*Stored data*
============
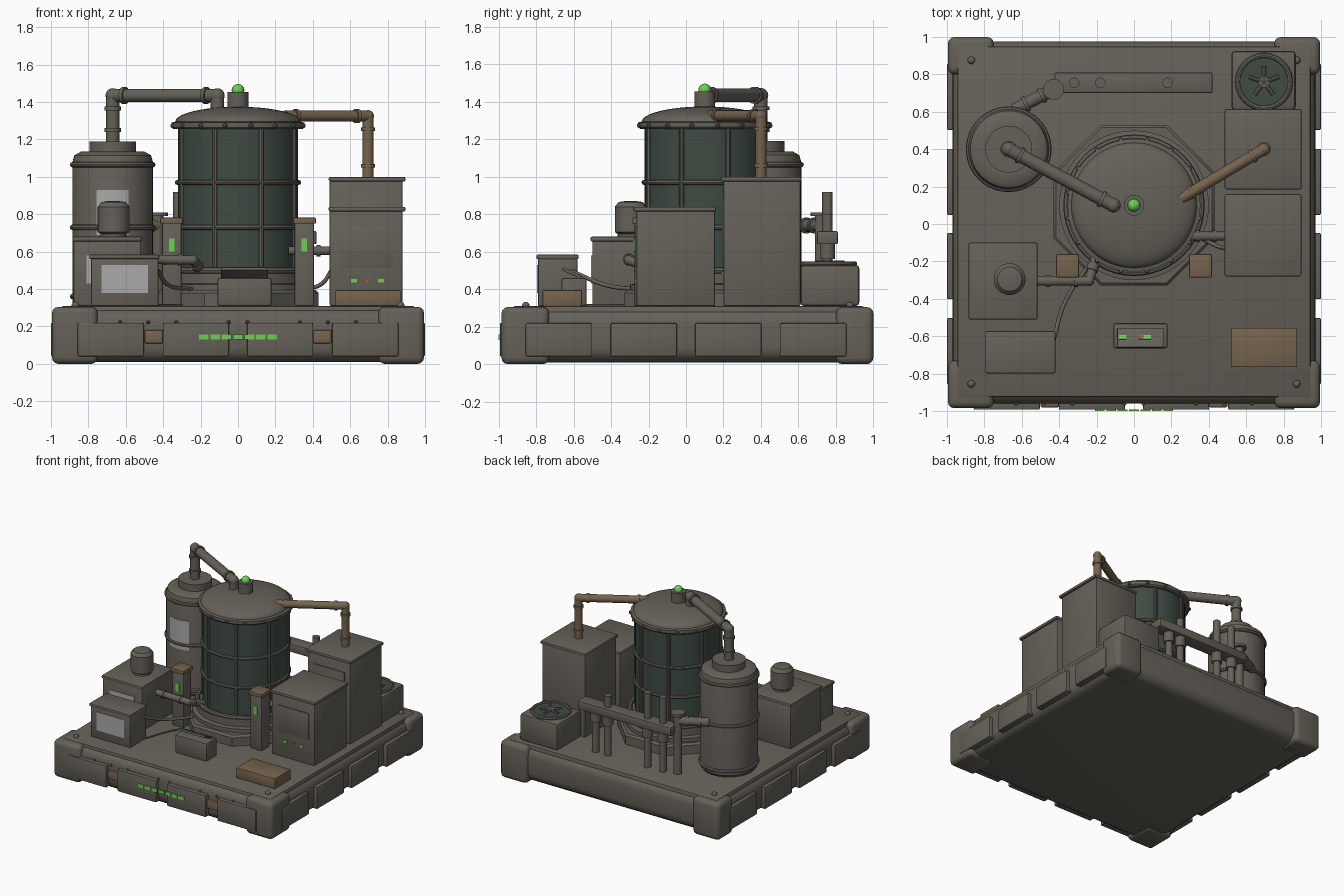
import bpy, bmesh
from math import sin, cos, pi, radians
from mathutils import Vector, Matrix

if "Cube" in bpy.data.objects:
    bpy.data.objects.remove(bpy.data.objects["Cube"])


def material(name, rgb):
    m = bpy.data.materials.new(name)
    m.use_nodes = True
    m.diffuse_color = (*rgb, 1)
    m.node_tree.nodes["Principled BSDF"].inputs["Base Color"].default_value = (*rgb, 1)
    return m


METAL = material("warm grey metal", (0.13, 0.12, 0.1))
GLASS = material("dark green glass", (0.05, 0.07, 0.055))
COPPER = material("dull brown", (0.18, 0.125, 0.075))
LABEL = material("pale grey label", (0.4, 0.4, 0.4))
GLOW = material("bright green light", (0.16, 0.62, 0.09))
RED = material("red light", (0.45, 0.09, 0.04))


def finish(name, bm, mat, loc=(0, 0, 0)):
    bmesh.ops.recalc_face_normals(bm, faces=bm.faces)
    mesh = bpy.data.meshes.new(name)
    bm.to_mesh(mesh)
    bm.free()
    ob = bpy.data.objects.new(name, mesh)
    ob.location = loc
    mesh.materials.append(mat)
    bpy.context.collection.objects.link(ob)
    bpy.ops.object.select_all(action='DESELECT')
    ob.select_set(True)
    bpy.context.view_layer.objects.active = ob
    bpy.ops.object.shade_smooth_by_angle(angle=radians(35))
    return ob


def box(name, xs, ys, zs, mat=METAL, bevel=0.008, segments=2):
    """Bevelled box from its extents on each axis."""
    bm = bmesh.new()
    bmesh.ops.create_cube(bm, size=1)
    bmesh.ops.scale(bm, verts=bm.verts, vec=[b - a for a, b in (xs, ys, zs)])
    if bevel:
        bmesh.ops.bevel(bm, geom=list(bm.edges), offset=bevel, segments=segments,
                        profile=0.5, affect='EDGES')
    return finish(name, bm, mat, [(a + b) / 2 for a, b in (xs, ys, zs)])


def tube(name, p, q, r, mat=METAL, sides=20):
    """Capped cylinder between two points."""
    p, q = Vector(p), Vector(q)
    bm = bmesh.new()
    turn = (q - p).to_track_quat('Z', 'Y').to_matrix().to_4x4()
    bmesh.ops.create_cone(bm, cap_ends=True, segments=sides, radius1=r, radius2=r,
                          depth=(q - p).length, matrix=turn)
    return finish(name, bm, mat, (p + q) / 2)


def ball(name, p, r, mat=METAL, detail=16):
    bm = bmesh.new()
    bmesh.ops.create_uvsphere(bm, u_segments=detail, v_segments=detail // 2, radius=r)
    return finish(name, bm, mat, p)


def lathe(name, profile, centre, mat=METAL, start=0, sweep=2 * pi, steps=48):
    """Turn (radius, z) points around a vertical axis."""
    bm = bmesh.new()
    vs = [bm.verts.new((r * cos(start), r * sin(start), z)) for r, z in profile]
    es = [bm.edges.new(pair) for pair in zip(vs, vs[1:])]
    bmesh.ops.spin(bm, geom=vs + es, axis=(0, 0, 1), cent=(0, 0, 0), angle=sweep,
                   steps=steps, use_duplicate=False)
    bmesh.ops.remove_doubles(bm, verts=bm.verts, dist=0.0001)
    return finish(name, bm, mat, (*centre, 0))


def hoop(name, centre, z, r, thick, mat=METAL):
    ring = [(r + thick * cos(a * pi / 4), z + thick * sin(a * pi / 4)) for a in range(9)]
    return lathe(name, ring, centre, mat)


def pipe(name, points, r, mat=METAL):
    """Straight runs with ball elbows and a collar near each run end."""
    points = [Vector(p) for p in points]
    for p, q in zip(points, points[1:]):
        tube(name, p, q, r, mat)
        d = (q - p).normalized()
        if (q - p).length > 0.15:
            for c in (p + d * 0.07, q - d * 0.07):
                tube(name + "_collar", c - d * 0.01, c + d * 0.01, r * 1.25, mat)
    for p in points[1:-1]:
        ball(name + "_elbow", p, r * 1.08, mat)


def cable(name, points, r=0.011):
    curve = bpy.data.curves.new(name, 'CURVE')
    curve.dimensions = '3D'
    curve.bevel_depth = r
    curve.bevel_resolution = 2
    spline = curve.splines.new('BEZIER')
    spline.bezier_points.add(len(points) - 1)
    for b, p in zip(spline.bezier_points, points):
        b.co = p
        b.handle_left_type = b.handle_right_type = 'AUTO'
    curve.materials.append(METAL)
    bpy.context.collection.objects.link(bpy.data.objects.new(name, curve))


# Platform: rounded body, deck, corner guards, side armour
box("platform_body", (-.97, .97), (-.96, .975), (.01, .3), bevel=.08, segments=4)
box("deck_plate", (-.945, .945), (-.925, .95), (.2, .31), bevel=.012)
for s in (-1, 1):
    xs = sorted((s * .75, s * .995))
    box("front_corner_guard", xs, (-.985, -.73), (0, .305), bevel=.035, segments=3)
    box("back_corner_guard", xs, (.8, 1), (0, .305), bevel=.035, segments=3)
    box("front_clamp", sorted((s * .4, s * .5)), (-.98, -.93), (.11, .18), COPPER)
    for y in (-.855, .875):
        ball("deck_bolt", (s * .87, y, .313), .02)
for c in (-.68, -.225, .225, .68):
    span = (c - .177, c + .177)
    box("front_armour", span, (-.993, -.92), (.04, .22))
    box("side_armour", (.92, 1), span, (.04, .22))
    box("side_armour", (-1, -.92), span, (.04, .22))
for x in (-.63, -.48, -.33, -.05, .05, .33, .48, .63):
    ball("front_rivet", (x, -.96, .223), .011, detail=8)
for i in range(7):
    x = (i - 3) * .061
    box("status_light", (x - .026, x + .026), (-1, -.992), (.13, .158), GLOW, 0)

# Central reactor tank
C = (0, .1)
lathe("tank_plinth", [(0, .31), (.465, .31), (.465, .38), (.45, .395), (0, .395)], C,
      start=pi / 8, steps=8)
lathe("tank_foot", [(0, .39), (.4, .39), (.4, .425), (.365, .43), (.365, .5), (0, .5)], C)
hoop("foot_ring", C, .5, .36, .018)
lathe("tank_glass", [(0, .49), (.322, .49), (.322, 1.27), (0, 1.27)], C, GLASS)
for z in (.73, .97):
    hoop("tank_band", C, z, .325, .013)
for i in range(8):
    a = (i + .5) * pi / 4
    x, y = .325 * cos(a), C[1] + .325 * sin(a)
    tube("tank_rib", (x, y, .49), (x, y, 1.27), .014, sides=10)
dome = [(.335 * cos(i * pi / 20), 1.295 + .08 * sin(i * pi / 20)) for i in range(11)]
lathe("tank_lid", [(0, 1.255), (.345, 1.255), (.355, 1.265), (.355, 1.29)] + dome, C)
for i in range(16):
    a = (i + .5) * pi / 8
    ball("lid_rivet", (.355 * cos(a), C[1] + .355 * sin(a), 1.273), .014, detail=8)
tube("beacon_mount", (*C, 1.36), (*C, 1.455), .055, sides=32)
ball("beacon", (*C, 1.463), .034, GLOW)

# Tall side tank with its overhead pipe
T = (-.67, .4)
lathe("side_tank", [(0, .31), (.2, .31), (.215, .33), (.215, 1.08), (.205, 1.115),
                    (.17, 1.135), (.125, 1.135), (.125, 1.19), (0, 1.19)], T)
for z in (.36, .73, 1.065):
    hoop("side_tank_band", T, z, .214, .015)
lathe("side_tank_label", [(.212, .69), (.219, .69), (.219, .93), (.212, .93)], T, LABEL,
      start=radians(-113), sweep=radians(46), steps=8)
pipe("overhead_pipe", [(*T, 1.18), (*T, 1.435), (-.11, .1, 1.435), (-.11, .1, 1.34)], .036)
pipe("brown_pipe", [(.695, .4, .99), (.695, .4, 1.325), (.25, .135, 1.325)], .03, COPPER)


# Cabinets with lids, front panels and indicator lights
def cabinet(name, y0, y1, top, light_z):
    box(name, (.49, .88), (y0 + .01, y1), (.31, top - .02))
    box(name + "_lid", (.485, .895), (y0 - .005, y1 + .005), (top - .025, top))
    box(name + "_panel", (.55, .83), (y0 + .002, y0 + .02), (light_z + .07, top - .11), bevel=.003)
    for x, mat in ((.62, GLOW), (.69, RED), (.765, GLOW)):
        w = .016 if mat == GLOW else .008
        box(name + "_light", (x - w, x + w), (y0 + .003, y0 + .011),
            (light_z - .009, light_z + .009), mat, 0)


cabinet("front_cabinet", -.275, .155, .84, .445)
cabinet("tall_cabinet", .19, .61, 1, .485)
box("supply_crate", (.52, .87), (-.765, -.555), (.31, .395), COPPER, .006)

# Fan housing
box("fan_housing", (.52, .865), (.61, .925), (.31, .53), bevel=.02)
F = (.695, .76)
hoop("fan_ring", F, .535, .14, .014)
tube("fan_disc", (*F, .52), (*F, .54), .135, GLASS, 32)
for i in range(5):
    a = pi / 2 + i * 2 * pi / 5
    tube("fan_blade", (*F, .543), (F[0] + .085 * cos(a), F[1] + .085 * sin(a), .543), .011, sides=8)
tube("fan_hub", (*F, .535), (*F, .553), .03)

# Rear manifold
box("manifold_bar", (-.425, .42), (.7, .81), (.64, .71))
for x, top in ((.29, .66), (.18, .8), (-.18, .92), (-.32, .92)):
    tube("manifold_post", (x, .755, .31), (x, .755, top), .028)
    tube("manifold_collar", (x, .755, .56), (x, .755, .65), .04)
tube("valve_post", (-.43, .72, .31), (-.43, .72, .8), .032)
tube("valve_wheel", (-.43, .72, .79), (-.43, .72, .81), .056)
pipe("valve_pipe", [(-.43, .72, .74), (-.64, .61, .74)], .034)

# Pump housing with canister, and the small labelled box
box("pump_housing", (-.88, -.52), (-.5, -.1), (.31, .66))
box("pump_lid", (-.885, -.515), (-.51, -.1), (.655, .68))
box("pump_label", (-.81, -.59), (-.508, -.499), (.43, .58), LABEL, 0)
lathe("canister", [(0, .67), (.07, .67), (.07, .695), (.085, .705), (.085, .84),
                   (.065, .865), (.02, .872), (0, .872)], (-.665, -.295), steps=32)
box("small_box", (-.785, -.425), (-.79, -.58), (.31, .565))
box("small_box_lid", (-.795, -.42), (-.798, -.573), (.56, .585))
box("small_box_label", (-.73, -.48), (-.796, -.788), (.38, .53), LABEL, 0)
pipe("pump_pipe", [(-.53, -.305, .56), (-.24, -.305, .555), (-.2, -.16, .5)], .025)
pipe("cabinet_pipe", [(.5, -.065, .605), (.27, -.065, .605)], .024)
cable("front_cable", [(-.43, -.62, .5), (-.37, -.42, .42), (-.25, -.23, .4)])
cable("side_cable", [(.5, -.13, .5), (.45, -.12, .43), (.37, -.08, .4)])
cable("deck_cable", [(-.3, -.3, .315), (-.36, -.4, .315), (-.43, -.6, .315)], .006)

# Light pillars
for s in (-1, 1):
    c = s * .355
    box("light_pillar", (c - .052, c + .052), (-.275, -.17), (.31, .76))
    box("pillar_cap", (c - .061, c + .061), (-.286, -.161), (.75, .782), COPPER, .005)
    box("pillar_light", (c - .015, c + .015), (-.282, -.274), (.6, .67), GLOW, 0)

# Operator console with its tilted control plate
box("console", (-.11, .18), (-.665, -.53), (.31, .46), bevel=.012)
tilt = Matrix.Translation((.035, -.61, .487)) @ Matrix.Rotation(radians(-24), 4, 'X')
controls = [box("control_plate", (-.125, .125), (-.055, .055), (-.008, .008), bevel=.003)]
for x, mat in ((-.095, GLOW), (0, RED), (.035, GLOW)):
    w = .02 if mat == GLOW else .01
    controls.append(box("control_light", (x - w, x + w), (-.012, .012), (.005, .012), mat, 0))
for ob in controls:
    ob.matrix_world = tilt @ Matrix.Translation(ob.location)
============
*Assigned task*
Repeat only the lines between the top of the entries above and the line containing "mesh.materials.append(mat)", both ends included, without the pictures.

*Solution to this exercise*
import bpy, bmesh
from math import sin, cos, pi, radians
from mathutils import Vector, Matrix

if "Cube" in bpy.data.objects:
    bpy.data.objects.remove(bpy.data.objects["Cube"])


def material(name, rgb):
    m = bpy.data.materials.new(name)
    m.use_nodes = True
    m.diffuse_color = (*rgb, 1)
    m.node_tree.nodes["Principled BSDF"].inputs["Base Color"].default_value = (*rgb, 1)
    return m


METAL = material("warm grey metal", (0.13, 0.12, 0.1))
GLASS = material("dark green glass", (0.05, 0.07, 0.055))
COPPER = material("dull brown", (0.18, 0.125, 0.075))
LABEL = material("pale grey label", (0.4, 0.4, 0.4))
GLOW = material("bright green light", (0.16, 0.62, 0.09))
RED = material("red light", (0.45, 0.09, 0.04))


def finish(name, bm, mat, loc=(0, 0, 0)):
    bmesh.ops.recalc_face_normals(bm, faces=bm.faces)
    mesh = bpy.data.meshes.new(name)
    bm.to_mesh(mesh)
    bm.free()
    ob = bpy.data.objects.new(name, mesh)
    ob.location = loc
    mesh.materials.append(mat)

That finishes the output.